NEI Welcomes Introduction of Uranium Fuel Recycling Bill for Integrated Management Effort

WASHINGTON—The following is a statement by the Nuclear Energy Institute’s president and chief executive officer, Frank L. (Skip) Bowman, regarding the Strengthening Management of Advanced Recycling Technologies (SMART) Act of 2008, introduced today in the U.S. Senate. The legislation promotes the establishment of privately owned and operated storage and recycling facilities for used nuclear fuel.


“The nuclear energy industry welcomes the introduction of this pragmatic – and needed – legislation and applauds its chief sponsors – Senators Pete Domenici, Mary Landrieu, Lisa Murkowski and Jeff Sessions.

“The resurgence of interest in nuclear energy as a source of reliable, affordable electricity to meet rising electricity demand and clean-air goals necessitates a fresh look at used fuel management policies to ensure that they are aligned with an era of expansion for nuclear energy. This legislation rightly recognizes the potential value of a closed fuel cycle to recycle fuel for use in existing and planned nuclear power plants. It also requires advanced fuel reprocessing techniques that do not separate pure plutonium – an obviously important way to improve the proliferation resistance of a closed fuel cycle.

“This legislation enhances an integrated used fuel management strategy by establishing an economic incentive program for communities that wish to voluntarily host a privately owned and operated temporary storage facility for used nuclear fuel. Interim storage sites will enable the Department of Energy to meet its obligation to move used fuel from operating plants before the disposal facility planned for Yucca Mountain, Nevada, is operational.
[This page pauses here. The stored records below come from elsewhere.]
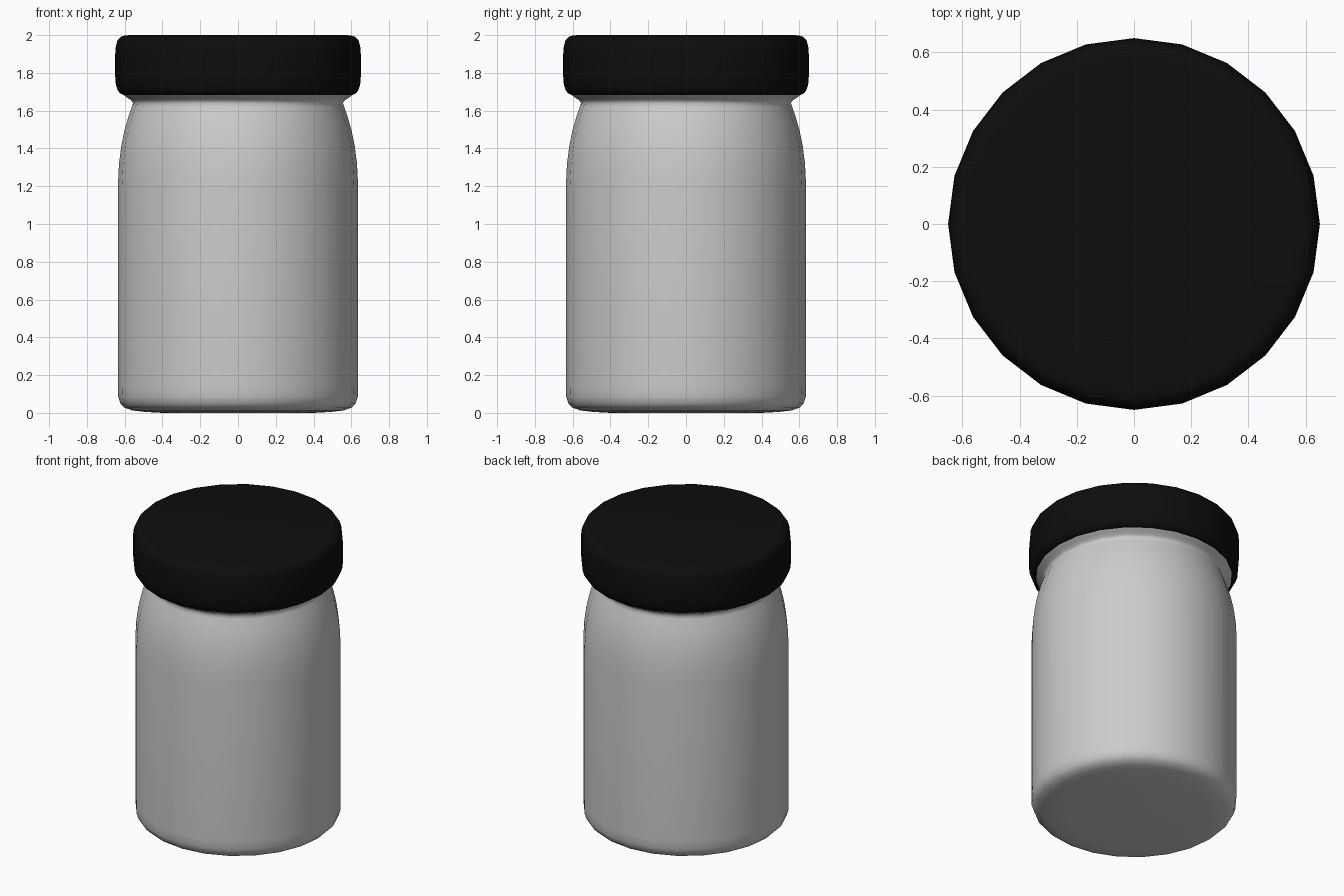
import bpy, bmesh, math

if "Cube" in bpy.data.objects:
    bpy.data.objects.remove(bpy.data.objects["Cube"])

SIDES = 24


def lathe(name, profile, colour=None):
    """Revolve a bottom-to-top (radius, z) profile and cap both ends."""
    bm = bmesh.new()
    rings = []
    for r, z in profile:
        rings.append([bm.verts.new((r * math.cos(2 * math.pi * i / SIDES),
                                    r * math.sin(2 * math.pi * i / SIDES), z))
                      for i in range(SIDES)])
    for a, b in zip(rings, rings[1:]):
        for i in range(SIDES):
            j = (i + 1) % SIDES
            bm.faces.new((a[i], a[j], b[j], b[i]))
    bm.faces.new(rings[0][::-1])
    bm.faces.new(rings[-1])
    mesh = bpy.data.meshes.new(name)
    bm.to_mesh(mesh)
    bm.free()
    obj = bpy.data.objects.new(name, mesh)
    bpy.context.collection.objects.link(obj)
    if colour:
        mat = bpy.data.materials.new(name + "_colour")
        mat.diffuse_color = colour
        mat.use_nodes = True
        mat.node_tree.nodes["Principled BSDF"].inputs["Base Color"].default_value = mat.diffuse_color
        mesh.materials.append(mat)
    bpy.ops.object.select_all(action='DESELECT')
    obj.select_set(True)
    bpy.context.view_layer.objects.active = obj
    bpy.ops.object.shade_smooth_by_angle(angle=math.radians(50))
    return obj


# Jar body: rounded base, straight wall, soft shoulder, flared collar
lathe("jar_body", [
    (0.40, 0.0), (0.49, 0.005), (0.56, 0.013), (0.60, 0.027), (0.623, 0.05),
    (0.634, 0.085), (0.636, 0.14), (0.636, 1.20), (0.63, 1.32), (0.617, 1.42),
    (0.60, 1.50), (0.58, 1.57), (0.562, 1.62), (0.556, 1.64), (0.565, 1.655),
    (0.585, 1.667), (0.605, 1.682)])

# Lid with rounded rims
lathe("lid", [
    (0.603, 1.682), (0.625, 1.692), (0.638, 1.71), (0.647, 1.74), (0.65, 1.78),
    (0.65, 1.90), (0.647, 1.94), (0.638, 1.972), (0.622, 1.99), (0.60, 1.998),
    (0.57, 2.0)], (0.004, 0.004, 0.004, 1))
This approach also provides the flexibility that the industry believes is warranted to accommodate advances in technology, including advanced recycling technologies.

“Interim storage and pursuit of advanced fuel reprocessing technologies are two key elements of an integrated used fuel management strategy. Swift enactment of this legislation, coupled with completion of the licensing process for the Yucca Mountain repository for used fuel and the final waste products that reprocessing cannot remove, will greatly enhance our nation’s stature as a true environmental steward.”